Collection entries

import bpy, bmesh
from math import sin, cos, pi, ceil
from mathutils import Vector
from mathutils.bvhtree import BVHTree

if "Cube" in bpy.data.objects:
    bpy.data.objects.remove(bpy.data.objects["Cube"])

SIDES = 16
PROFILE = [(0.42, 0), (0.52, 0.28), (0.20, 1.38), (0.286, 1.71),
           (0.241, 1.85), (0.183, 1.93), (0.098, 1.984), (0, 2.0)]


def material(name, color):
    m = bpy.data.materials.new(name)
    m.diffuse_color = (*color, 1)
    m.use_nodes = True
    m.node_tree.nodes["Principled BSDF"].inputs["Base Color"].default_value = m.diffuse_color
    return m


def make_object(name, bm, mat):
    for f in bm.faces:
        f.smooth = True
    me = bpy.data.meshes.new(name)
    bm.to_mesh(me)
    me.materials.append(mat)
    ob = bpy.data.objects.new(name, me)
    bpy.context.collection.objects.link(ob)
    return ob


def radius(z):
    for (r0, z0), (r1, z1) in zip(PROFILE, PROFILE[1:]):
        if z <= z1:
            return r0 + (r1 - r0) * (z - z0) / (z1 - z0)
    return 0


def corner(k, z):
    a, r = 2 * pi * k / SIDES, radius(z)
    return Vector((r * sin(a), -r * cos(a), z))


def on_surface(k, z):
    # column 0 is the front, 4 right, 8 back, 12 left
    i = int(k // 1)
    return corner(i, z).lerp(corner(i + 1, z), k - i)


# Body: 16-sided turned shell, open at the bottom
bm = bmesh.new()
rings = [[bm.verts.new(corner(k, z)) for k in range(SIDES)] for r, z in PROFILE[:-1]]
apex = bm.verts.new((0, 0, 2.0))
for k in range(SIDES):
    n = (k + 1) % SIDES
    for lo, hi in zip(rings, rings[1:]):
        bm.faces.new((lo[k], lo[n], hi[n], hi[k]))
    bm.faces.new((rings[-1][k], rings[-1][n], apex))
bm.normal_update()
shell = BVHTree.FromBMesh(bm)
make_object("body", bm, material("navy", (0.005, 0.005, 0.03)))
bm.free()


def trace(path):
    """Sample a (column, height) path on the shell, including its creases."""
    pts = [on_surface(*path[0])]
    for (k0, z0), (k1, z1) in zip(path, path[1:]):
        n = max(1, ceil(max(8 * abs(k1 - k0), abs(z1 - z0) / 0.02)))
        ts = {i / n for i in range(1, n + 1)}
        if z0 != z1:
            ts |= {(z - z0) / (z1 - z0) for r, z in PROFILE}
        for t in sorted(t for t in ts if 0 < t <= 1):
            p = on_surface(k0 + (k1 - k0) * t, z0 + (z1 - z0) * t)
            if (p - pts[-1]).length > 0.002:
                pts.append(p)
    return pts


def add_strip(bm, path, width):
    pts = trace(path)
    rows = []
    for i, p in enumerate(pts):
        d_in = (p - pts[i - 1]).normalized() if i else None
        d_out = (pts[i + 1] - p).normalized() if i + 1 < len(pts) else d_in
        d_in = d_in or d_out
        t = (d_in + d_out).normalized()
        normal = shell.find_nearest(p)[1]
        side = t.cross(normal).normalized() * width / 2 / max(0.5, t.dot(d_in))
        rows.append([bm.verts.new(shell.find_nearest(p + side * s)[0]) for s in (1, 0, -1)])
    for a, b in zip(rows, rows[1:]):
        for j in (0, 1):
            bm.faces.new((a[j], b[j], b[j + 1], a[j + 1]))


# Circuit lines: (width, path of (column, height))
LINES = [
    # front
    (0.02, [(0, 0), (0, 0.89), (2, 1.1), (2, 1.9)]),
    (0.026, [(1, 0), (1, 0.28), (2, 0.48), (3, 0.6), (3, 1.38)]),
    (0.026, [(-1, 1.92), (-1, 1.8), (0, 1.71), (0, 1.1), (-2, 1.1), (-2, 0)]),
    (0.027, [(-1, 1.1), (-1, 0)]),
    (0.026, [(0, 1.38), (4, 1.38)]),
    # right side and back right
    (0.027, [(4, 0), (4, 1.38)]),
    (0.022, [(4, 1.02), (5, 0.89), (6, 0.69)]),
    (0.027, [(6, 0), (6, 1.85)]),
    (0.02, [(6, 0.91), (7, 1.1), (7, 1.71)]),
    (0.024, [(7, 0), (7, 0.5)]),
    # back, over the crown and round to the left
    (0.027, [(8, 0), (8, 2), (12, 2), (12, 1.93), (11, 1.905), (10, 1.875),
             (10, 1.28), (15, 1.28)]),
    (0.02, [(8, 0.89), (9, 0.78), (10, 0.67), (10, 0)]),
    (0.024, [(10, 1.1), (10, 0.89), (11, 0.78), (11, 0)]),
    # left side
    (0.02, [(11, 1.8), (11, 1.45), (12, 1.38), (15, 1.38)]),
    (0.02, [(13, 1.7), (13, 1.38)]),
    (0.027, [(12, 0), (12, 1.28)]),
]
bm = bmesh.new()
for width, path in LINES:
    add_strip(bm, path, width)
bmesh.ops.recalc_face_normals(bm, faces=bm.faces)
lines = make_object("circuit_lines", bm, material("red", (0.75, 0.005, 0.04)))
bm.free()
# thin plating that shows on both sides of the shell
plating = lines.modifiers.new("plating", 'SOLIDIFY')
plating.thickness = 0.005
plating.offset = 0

» Assignment: Search the entries for the string "return" and copy each line where it occurs.

» Exercise output:
    return m
    return ob
            return r0 + (r1 - r0) * (z - z0) / (z1 - z0)
    return 0
    return Vector((r * sin(a), -r * cos(a), z))
    return corner(i, z).lerp(corner(i + 1, z), k - i)
    return pts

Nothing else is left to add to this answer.